▶ [PROBLEM] Report each line of the records below that holds the word "clone".

▶ [RECORDS SUPPLIED]
Start of Block
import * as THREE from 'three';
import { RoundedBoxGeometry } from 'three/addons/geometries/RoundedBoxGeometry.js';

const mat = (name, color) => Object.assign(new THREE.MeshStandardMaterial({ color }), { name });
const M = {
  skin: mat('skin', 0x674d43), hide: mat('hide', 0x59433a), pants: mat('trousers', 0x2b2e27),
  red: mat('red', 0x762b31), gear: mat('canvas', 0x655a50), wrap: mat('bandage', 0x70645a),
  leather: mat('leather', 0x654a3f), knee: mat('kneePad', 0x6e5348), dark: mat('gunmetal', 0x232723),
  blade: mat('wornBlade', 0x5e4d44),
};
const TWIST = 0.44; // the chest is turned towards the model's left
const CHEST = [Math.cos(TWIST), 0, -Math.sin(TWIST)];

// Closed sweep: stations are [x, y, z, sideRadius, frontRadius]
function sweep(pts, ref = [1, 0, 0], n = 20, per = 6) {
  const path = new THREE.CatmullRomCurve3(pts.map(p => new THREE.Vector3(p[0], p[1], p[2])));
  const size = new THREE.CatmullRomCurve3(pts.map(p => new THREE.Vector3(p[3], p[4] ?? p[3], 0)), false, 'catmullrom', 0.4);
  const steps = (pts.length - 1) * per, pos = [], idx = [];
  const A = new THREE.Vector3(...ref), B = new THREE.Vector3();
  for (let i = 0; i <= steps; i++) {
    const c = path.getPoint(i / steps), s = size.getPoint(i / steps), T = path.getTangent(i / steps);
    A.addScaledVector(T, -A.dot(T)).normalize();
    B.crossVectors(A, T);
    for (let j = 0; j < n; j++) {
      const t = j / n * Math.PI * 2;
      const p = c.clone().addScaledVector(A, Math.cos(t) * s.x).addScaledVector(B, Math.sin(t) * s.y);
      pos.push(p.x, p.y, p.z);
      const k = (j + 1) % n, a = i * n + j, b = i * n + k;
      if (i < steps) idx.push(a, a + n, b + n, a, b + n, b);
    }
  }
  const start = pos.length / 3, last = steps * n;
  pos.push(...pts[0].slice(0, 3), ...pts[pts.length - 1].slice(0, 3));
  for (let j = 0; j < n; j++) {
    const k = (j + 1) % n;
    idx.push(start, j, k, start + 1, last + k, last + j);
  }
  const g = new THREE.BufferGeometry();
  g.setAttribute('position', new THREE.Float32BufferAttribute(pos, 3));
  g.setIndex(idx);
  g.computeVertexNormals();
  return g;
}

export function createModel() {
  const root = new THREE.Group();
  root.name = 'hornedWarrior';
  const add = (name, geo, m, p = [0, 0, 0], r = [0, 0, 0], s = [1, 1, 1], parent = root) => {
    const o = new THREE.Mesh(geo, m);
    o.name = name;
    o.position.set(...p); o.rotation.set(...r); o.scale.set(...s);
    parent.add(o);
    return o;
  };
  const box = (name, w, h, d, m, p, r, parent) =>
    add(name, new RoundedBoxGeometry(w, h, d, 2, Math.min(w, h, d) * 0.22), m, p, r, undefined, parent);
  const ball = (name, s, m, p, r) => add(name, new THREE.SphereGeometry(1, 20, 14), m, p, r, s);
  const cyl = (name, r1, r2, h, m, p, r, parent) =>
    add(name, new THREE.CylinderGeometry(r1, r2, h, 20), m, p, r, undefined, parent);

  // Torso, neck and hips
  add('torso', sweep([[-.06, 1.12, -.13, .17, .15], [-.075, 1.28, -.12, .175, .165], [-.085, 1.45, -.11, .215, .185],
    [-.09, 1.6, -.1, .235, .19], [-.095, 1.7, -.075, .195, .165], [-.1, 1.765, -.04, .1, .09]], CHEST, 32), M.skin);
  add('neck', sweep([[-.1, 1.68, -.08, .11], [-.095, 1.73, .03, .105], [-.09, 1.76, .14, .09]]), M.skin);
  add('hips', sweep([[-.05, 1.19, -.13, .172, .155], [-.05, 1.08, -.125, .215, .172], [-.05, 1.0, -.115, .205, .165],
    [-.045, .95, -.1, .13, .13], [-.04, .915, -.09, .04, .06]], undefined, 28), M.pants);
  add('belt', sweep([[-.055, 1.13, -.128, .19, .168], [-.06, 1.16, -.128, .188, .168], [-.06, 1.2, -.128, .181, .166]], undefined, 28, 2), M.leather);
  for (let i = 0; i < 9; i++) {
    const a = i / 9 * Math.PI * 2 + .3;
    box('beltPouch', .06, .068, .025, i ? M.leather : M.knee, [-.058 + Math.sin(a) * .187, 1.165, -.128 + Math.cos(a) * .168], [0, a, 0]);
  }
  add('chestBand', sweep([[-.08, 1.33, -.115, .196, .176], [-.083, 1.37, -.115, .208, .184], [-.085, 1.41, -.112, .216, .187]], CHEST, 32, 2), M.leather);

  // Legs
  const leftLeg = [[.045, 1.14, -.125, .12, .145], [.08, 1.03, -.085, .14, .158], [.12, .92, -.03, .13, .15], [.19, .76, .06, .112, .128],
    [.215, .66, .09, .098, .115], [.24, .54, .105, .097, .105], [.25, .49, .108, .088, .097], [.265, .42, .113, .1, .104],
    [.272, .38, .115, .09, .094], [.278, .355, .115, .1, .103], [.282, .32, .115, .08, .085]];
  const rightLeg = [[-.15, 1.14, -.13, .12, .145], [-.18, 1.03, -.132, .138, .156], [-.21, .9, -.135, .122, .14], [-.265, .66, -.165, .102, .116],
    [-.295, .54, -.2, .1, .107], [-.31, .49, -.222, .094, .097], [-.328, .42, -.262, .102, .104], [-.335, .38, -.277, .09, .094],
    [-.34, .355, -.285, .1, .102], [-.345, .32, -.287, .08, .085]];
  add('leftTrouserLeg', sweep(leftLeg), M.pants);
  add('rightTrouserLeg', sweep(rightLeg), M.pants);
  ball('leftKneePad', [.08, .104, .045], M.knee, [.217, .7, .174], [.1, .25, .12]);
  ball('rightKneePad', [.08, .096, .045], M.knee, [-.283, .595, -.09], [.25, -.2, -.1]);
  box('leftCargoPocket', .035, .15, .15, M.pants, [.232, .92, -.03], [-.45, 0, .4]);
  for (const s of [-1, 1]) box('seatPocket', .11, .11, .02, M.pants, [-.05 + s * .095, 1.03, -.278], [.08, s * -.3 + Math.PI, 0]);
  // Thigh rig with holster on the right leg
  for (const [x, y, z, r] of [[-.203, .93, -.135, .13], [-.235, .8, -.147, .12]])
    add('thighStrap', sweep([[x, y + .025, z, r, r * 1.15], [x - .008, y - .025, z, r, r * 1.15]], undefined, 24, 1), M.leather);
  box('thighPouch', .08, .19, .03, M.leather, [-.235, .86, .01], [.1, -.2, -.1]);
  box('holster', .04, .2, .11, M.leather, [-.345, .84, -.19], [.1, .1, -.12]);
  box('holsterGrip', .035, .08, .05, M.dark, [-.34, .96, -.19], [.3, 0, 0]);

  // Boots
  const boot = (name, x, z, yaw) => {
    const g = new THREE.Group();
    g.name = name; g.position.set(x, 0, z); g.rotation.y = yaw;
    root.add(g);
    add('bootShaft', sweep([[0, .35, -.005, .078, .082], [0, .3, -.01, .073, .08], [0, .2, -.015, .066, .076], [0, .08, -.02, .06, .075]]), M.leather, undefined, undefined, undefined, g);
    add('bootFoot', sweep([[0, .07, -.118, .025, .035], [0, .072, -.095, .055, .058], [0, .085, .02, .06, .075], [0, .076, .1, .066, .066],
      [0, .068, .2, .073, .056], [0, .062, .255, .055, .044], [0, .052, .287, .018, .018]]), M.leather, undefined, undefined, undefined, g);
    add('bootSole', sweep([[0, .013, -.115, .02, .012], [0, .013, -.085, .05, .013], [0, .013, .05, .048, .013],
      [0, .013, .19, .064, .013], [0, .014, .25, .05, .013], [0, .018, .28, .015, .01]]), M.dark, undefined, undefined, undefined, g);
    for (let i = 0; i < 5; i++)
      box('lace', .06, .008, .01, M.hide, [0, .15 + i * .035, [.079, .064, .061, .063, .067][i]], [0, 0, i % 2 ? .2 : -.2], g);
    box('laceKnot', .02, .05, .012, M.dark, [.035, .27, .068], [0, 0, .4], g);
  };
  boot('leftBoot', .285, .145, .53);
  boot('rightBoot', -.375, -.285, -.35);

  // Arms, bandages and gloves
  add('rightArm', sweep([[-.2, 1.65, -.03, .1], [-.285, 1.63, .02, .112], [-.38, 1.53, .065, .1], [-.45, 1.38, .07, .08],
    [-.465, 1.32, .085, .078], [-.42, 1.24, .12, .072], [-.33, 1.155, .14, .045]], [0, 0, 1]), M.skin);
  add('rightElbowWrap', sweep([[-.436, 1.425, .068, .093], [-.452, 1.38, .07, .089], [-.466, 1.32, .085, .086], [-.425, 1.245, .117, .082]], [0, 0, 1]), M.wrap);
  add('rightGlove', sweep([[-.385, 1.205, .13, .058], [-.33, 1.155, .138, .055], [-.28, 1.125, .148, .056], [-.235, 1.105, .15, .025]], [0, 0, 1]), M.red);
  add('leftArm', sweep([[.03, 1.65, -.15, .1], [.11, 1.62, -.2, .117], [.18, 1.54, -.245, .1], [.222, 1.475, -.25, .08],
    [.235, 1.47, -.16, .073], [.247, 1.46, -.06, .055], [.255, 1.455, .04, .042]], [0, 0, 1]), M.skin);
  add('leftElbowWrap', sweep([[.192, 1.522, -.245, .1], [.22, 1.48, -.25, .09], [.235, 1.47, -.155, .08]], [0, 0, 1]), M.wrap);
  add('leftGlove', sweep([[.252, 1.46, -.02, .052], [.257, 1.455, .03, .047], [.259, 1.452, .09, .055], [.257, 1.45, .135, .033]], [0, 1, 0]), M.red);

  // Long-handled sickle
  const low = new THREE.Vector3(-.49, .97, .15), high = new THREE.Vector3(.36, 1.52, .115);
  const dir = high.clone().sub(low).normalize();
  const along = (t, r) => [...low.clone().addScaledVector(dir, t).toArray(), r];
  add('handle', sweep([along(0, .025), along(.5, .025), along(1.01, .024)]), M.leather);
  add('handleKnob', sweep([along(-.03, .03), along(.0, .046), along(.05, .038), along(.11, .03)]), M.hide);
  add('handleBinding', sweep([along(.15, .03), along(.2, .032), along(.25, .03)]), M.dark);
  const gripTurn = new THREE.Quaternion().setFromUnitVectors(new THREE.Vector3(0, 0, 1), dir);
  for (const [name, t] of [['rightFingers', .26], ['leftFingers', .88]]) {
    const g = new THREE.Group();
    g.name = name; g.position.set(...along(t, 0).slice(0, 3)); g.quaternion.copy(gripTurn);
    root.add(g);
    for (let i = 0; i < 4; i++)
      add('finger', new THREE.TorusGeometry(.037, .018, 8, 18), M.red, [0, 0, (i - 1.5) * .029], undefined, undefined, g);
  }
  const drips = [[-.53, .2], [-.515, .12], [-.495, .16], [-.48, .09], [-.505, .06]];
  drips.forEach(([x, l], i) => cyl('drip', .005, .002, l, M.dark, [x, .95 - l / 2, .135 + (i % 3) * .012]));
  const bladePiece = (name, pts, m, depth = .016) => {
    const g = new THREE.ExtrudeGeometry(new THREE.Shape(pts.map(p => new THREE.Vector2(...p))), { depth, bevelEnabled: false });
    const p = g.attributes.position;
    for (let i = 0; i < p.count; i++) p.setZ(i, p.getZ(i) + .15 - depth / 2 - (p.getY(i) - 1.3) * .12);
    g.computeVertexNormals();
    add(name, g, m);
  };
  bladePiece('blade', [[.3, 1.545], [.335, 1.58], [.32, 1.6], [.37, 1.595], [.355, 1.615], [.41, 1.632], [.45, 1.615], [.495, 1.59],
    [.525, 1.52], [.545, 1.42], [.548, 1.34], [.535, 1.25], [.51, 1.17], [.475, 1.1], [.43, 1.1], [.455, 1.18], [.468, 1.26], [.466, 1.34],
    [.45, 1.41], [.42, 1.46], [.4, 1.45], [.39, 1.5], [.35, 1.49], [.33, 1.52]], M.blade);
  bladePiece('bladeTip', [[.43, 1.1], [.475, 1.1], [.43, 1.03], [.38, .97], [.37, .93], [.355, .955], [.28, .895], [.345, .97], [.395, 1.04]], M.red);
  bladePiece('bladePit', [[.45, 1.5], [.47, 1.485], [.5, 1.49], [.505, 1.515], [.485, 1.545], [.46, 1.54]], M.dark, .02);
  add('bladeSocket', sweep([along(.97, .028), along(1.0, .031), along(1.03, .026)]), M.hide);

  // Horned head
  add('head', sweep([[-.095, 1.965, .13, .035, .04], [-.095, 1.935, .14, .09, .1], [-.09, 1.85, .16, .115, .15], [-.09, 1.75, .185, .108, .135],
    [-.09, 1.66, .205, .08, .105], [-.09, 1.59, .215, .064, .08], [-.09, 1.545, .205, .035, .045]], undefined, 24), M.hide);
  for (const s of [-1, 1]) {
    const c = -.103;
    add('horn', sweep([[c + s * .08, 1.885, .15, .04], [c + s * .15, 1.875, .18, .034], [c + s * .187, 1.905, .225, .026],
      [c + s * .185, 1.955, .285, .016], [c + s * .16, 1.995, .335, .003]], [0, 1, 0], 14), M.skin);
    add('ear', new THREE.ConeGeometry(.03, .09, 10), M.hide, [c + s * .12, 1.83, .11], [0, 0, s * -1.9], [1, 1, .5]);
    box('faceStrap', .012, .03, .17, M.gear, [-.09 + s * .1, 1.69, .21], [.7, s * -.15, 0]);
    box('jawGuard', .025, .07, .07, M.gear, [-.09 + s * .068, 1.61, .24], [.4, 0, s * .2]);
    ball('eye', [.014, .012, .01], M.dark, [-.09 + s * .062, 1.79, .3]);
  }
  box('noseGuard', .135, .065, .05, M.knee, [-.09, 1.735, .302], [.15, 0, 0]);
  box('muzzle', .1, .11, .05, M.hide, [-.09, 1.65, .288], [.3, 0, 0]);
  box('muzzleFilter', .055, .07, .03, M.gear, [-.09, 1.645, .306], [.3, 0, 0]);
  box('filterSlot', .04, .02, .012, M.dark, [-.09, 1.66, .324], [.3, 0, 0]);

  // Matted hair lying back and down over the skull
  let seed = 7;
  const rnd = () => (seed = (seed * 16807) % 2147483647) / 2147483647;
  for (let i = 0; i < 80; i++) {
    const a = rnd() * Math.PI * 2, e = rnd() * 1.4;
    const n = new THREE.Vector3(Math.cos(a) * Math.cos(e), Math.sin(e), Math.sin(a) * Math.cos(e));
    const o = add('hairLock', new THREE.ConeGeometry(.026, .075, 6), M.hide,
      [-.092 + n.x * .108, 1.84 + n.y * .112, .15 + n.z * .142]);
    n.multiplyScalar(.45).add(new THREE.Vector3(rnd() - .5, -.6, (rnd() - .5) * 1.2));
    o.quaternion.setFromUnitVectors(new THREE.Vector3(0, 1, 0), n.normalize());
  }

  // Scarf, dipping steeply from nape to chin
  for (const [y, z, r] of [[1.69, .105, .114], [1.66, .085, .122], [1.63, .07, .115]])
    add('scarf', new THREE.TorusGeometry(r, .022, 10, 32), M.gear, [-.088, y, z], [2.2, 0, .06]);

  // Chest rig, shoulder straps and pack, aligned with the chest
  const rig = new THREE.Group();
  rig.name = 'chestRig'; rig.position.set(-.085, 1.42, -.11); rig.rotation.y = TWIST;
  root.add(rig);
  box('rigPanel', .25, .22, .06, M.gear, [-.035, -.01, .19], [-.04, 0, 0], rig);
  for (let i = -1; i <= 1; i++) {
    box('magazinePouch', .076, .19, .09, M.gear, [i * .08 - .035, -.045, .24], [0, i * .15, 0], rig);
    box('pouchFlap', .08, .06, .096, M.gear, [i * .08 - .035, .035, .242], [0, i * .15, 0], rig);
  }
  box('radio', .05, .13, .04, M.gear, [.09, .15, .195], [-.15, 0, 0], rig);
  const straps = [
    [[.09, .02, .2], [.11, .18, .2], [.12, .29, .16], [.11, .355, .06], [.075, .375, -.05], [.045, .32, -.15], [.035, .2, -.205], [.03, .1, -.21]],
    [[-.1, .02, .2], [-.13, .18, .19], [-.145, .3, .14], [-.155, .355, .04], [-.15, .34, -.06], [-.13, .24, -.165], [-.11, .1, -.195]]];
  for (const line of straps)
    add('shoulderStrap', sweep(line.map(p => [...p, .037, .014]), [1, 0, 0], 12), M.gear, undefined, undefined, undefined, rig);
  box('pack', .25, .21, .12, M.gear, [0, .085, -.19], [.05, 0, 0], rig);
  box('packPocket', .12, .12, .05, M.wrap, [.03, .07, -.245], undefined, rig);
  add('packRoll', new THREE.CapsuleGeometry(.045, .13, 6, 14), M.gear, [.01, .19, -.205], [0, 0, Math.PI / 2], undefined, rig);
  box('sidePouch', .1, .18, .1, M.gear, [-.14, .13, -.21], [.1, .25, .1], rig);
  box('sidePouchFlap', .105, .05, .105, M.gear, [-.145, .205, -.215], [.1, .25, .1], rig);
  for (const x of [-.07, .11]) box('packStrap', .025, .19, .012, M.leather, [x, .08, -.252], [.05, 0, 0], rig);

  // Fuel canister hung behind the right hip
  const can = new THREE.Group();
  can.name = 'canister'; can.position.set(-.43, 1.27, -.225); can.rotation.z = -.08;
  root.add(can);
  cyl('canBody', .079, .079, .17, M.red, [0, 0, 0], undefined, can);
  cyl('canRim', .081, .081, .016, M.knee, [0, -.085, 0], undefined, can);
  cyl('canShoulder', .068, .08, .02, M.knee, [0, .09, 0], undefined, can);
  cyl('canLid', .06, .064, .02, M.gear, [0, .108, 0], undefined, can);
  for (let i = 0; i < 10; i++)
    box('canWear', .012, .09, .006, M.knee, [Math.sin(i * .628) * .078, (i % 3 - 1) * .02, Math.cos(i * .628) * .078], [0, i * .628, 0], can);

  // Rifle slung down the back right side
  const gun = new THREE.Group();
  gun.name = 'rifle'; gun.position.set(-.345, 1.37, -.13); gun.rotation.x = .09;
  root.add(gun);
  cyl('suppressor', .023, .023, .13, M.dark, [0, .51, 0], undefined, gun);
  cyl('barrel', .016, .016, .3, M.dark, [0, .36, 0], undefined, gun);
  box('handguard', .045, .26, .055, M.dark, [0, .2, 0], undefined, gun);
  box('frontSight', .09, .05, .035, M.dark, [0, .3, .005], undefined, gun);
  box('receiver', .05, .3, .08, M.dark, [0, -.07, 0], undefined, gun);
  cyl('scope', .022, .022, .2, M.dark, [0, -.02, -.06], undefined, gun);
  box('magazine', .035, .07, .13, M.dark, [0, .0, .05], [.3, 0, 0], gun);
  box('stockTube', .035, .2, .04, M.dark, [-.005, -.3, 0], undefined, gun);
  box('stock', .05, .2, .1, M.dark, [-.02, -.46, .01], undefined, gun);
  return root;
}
End of Block
▶ [WRITTEN SOLUTION]
      const p = c.clone().addScaledVector(A, Math.cos(t) * s.x).addScaledVector(B, Math.sin(t) * s.y);
  const dir = high.clone().sub(low).normalize();
  const along = (t, r) => [...low.clone().addScaledVector(dir, t).toArray(), r];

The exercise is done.